Peace Works: America's Unifying Role in a Turbulent World (Book Review)

Reviewed by Ambassador Lawrence E. Butler

Peace Works is two things: an impassioned argument on why the United States should involve itself in conflict prevention, management and peace-making; and an important contribution to the practitioner’s tool box for dealing with conflict situations. Ambassador Barton’s first-person description of efforts in places like Rwanda, Bosnia, Haiti, and Syria merits study for use in responding to future humanitarian tragedies. While Peace Works has two obvious weaknesses—a political partisan bias and a predilection for humanitarian intervention, even when by his own guidelines, we should not—the book should be required reading for conflict management practitioners (diplomats, development experts, NGOs, the military—especially components most likely to be confronted with stabilization tasks) and Congressional staff.

Building Militaries in Fragile States: Challenges for the United States (Book Review)

Reviewed by Dr. Joseph Collins

Building Militaries in Fragile States, is a superb addition to the literature on security assistance and state transformation. Its value lies in its expert, practitioner-scholar viewpoint, and its focus on results and the critical variables that produce them. It is commonplace for both scholars and policy wonks to bemoan the gap between policy and scholarship.

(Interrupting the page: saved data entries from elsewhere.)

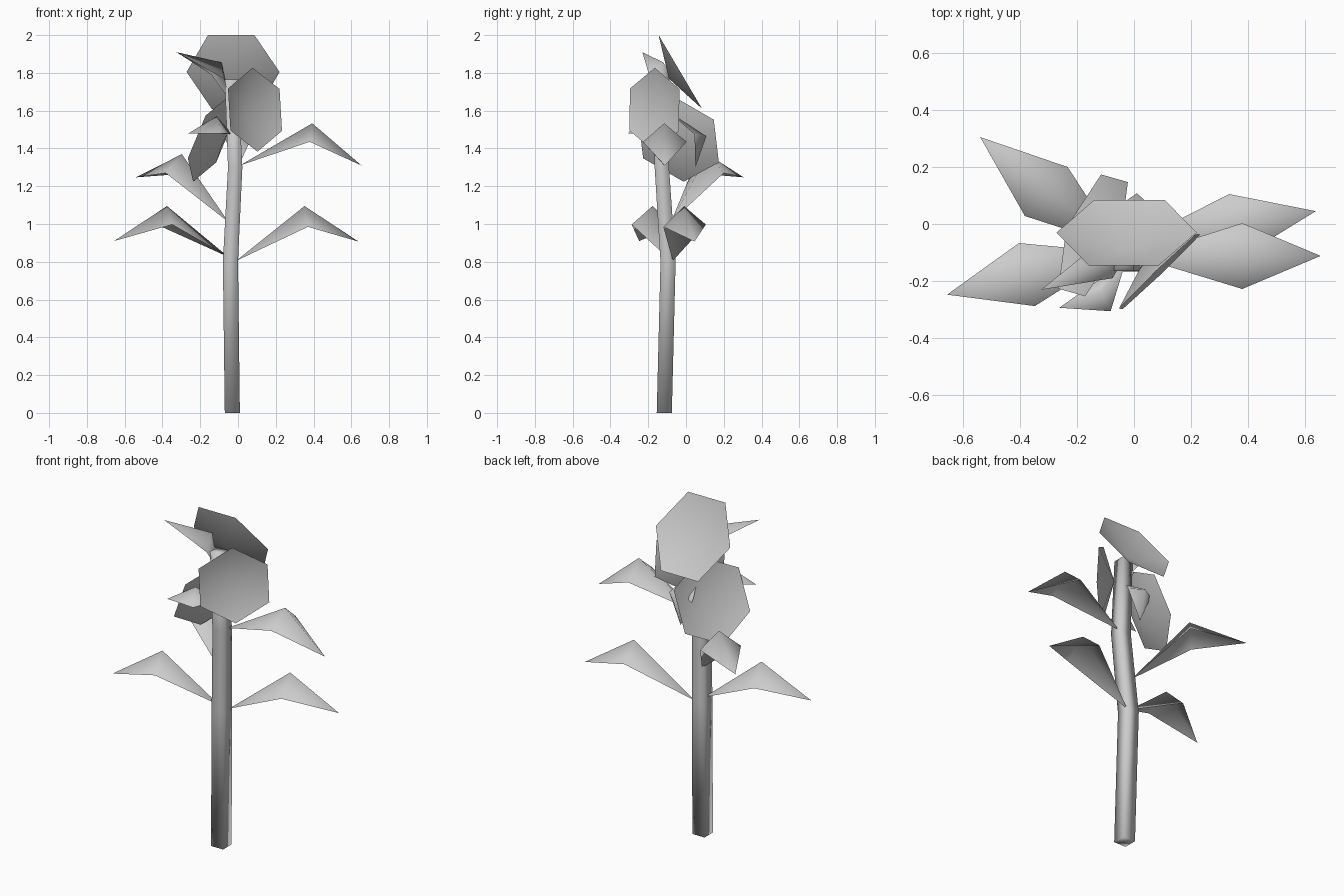
import bpy
from mathutils import Vector

if "Cube" in bpy.data.objects:
    bpy.data.objects.remove(bpy.data.objects["Cube"], do_unlink=True)

grey = bpy.data.materials.new("plain_grey")
grey.use_nodes = True
grey.diffuse_color = (0.6, 0.6, 0.6, 1)
grey.node_tree.nodes["Principled BSDF"].inputs["Base Color"].default_value = (0.6, 0.6, 0.6, 1)


def add_part(name, verts, faces):
    mesh = bpy.data.meshes.new(name)
    mesh.from_pydata([tuple(v) for v in verts], [], faces)
    mesh.materials.append(grey)
    mesh.polygons.foreach_set("use_smooth", [True] * len(mesh.polygons))
    mesh.update()
    obj = bpy.data.objects.new(name, mesh)
    bpy.context.collection.objects.link(obj)


def add_leaf(name, base, ridge, tip, side_a, side_b):
    """Four triangles folded along a raised midrib."""
    faces = [(0, 3, 1), (3, 2, 1), (0, 1, 4), (1, 2, 4)]
    # keep the smooth normals on the upper side
    a, b, c = Vector(base), Vector(side_a), Vector(ridge)
    if (b - a).cross(c - a).z < 0:
        faces = [f[::-1] for f in faces]
    add_part(name, [base, ridge, tip, side_a, side_b], faces)


def add_flower(name, centre, spoke_a, spoke_b, depth=0.07):
    """Shallow six-sided cup from its rim centre and two neighbouring spokes,
    counter-clockwise; the bottom of the cup is pushed back towards the stem."""
    c, a, b = Vector(centre), Vector(spoke_a), Vector(spoke_b)
    spokes = [a, b, b - a, -a, -b, a - b]
    bottom = c - a.cross(b).normalized() * depth
    faces = [(6, i, (i + 1) % 6) for i in range(6)]
    add_part(name, [c + s for s in spokes] + [bottom], faces)


# Stem: square tube bending at two joints (x, y, z, half width)
path = [(-0.03, -0.115, 0, 0.04), (-0.04, -0.095, 0.8, 0.04),
        (-0.015, -0.128, 1.3, 0.038), (-0.035, -0.13, 1.765, 0.035)]
corners = [(-1, -1), (1, -1), (1, 1), (-1, 1)]
verts = [(x + i * w, y + j * w, z) for x, y, z, w in path for i, j in corners]
faces = [(3, 2, 1, 0), tuple(range(len(verts) - 4, len(verts)))]
for k in range(0, len(verts) - 4, 4):
    for i in range(4):
        j = (i + 1) % 4
        faces.append((k + i, k + j, k + 4 + j, k + 4 + i))
add_part("stem", verts, faces)

# Large leaves
add_leaf("lower_right_leaf", (-0.05, -0.10, 0.825), (-0.376, -0.177, 1.095),
         (-0.656, -0.248, 0.91), (-0.348, -0.288, 0.997), (-0.404, -0.067, 0.985))
add_leaf("lower_left_leaf", (-0.01, -0.07, 0.805), (0.352, -0.01, 1.095),
         (0.638, 0.045, 0.907), (0.37, -0.12, 0.985), (0.334, 0.105, 0.997))
add_leaf("upper_left_leaf", (0.01, -0.115, 1.31), (0.393, -0.115, 1.533),
         (0.655, -0.112, 1.309), (0.38, -0.228, 1.435), (0.38, 0.003, 1.435))
add_leaf("upper_right_leaf", (-0.05, -0.08, 1.01), (-0.297, 0.114, 1.37),
         (-0.54, 0.305, 1.247), (-0.383, 0.028, 1.27), (-0.233, 0.20, 1.27))

# Small leaves under the flowers
add_leaf("top_small_leaf", (-0.04, -0.13, 1.65), (-0.087, -0.12, 1.855),
         (-0.326, -0.231, 1.91), (-0.075, -0.19, 1.77), (-0.14, -0.08, 1.79))
add_leaf("front_small_leaf", (-0.03, -0.135, 1.475), (-0.114, -0.24, 1.57),
         (-0.262, -0.294, 1.48), (-0.082, -0.306, 1.48), (-0.13, -0.2, 1.48))
add_leaf("back_small_leaf", (-0.025, -0.10, 1.60), (0.01, 0.108, 1.465),
         (0, 0.05, 1.30), (0.08, 0.045, 1.475), (-0.08, 0.045, 1.475))

# Flower cups
add_flower("top_flower", (-0.026, -0.03, 1.805), (0.246, 0, 0), (0.133, 0.115, -0.195))
add_flower("left_flower", (0.09, -0.167, 1.605), (0.13, 0.132, 0.11), (-0.013, 0.002, 0.222))
add_flower("right_flower", (-0.1435, -0.04, 1.45), (0.122, 0.187, 0.102), (0.028, 0.214, -0.124))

Dr. Karlin has done yeoman’s work to reduce that gap on this important subject.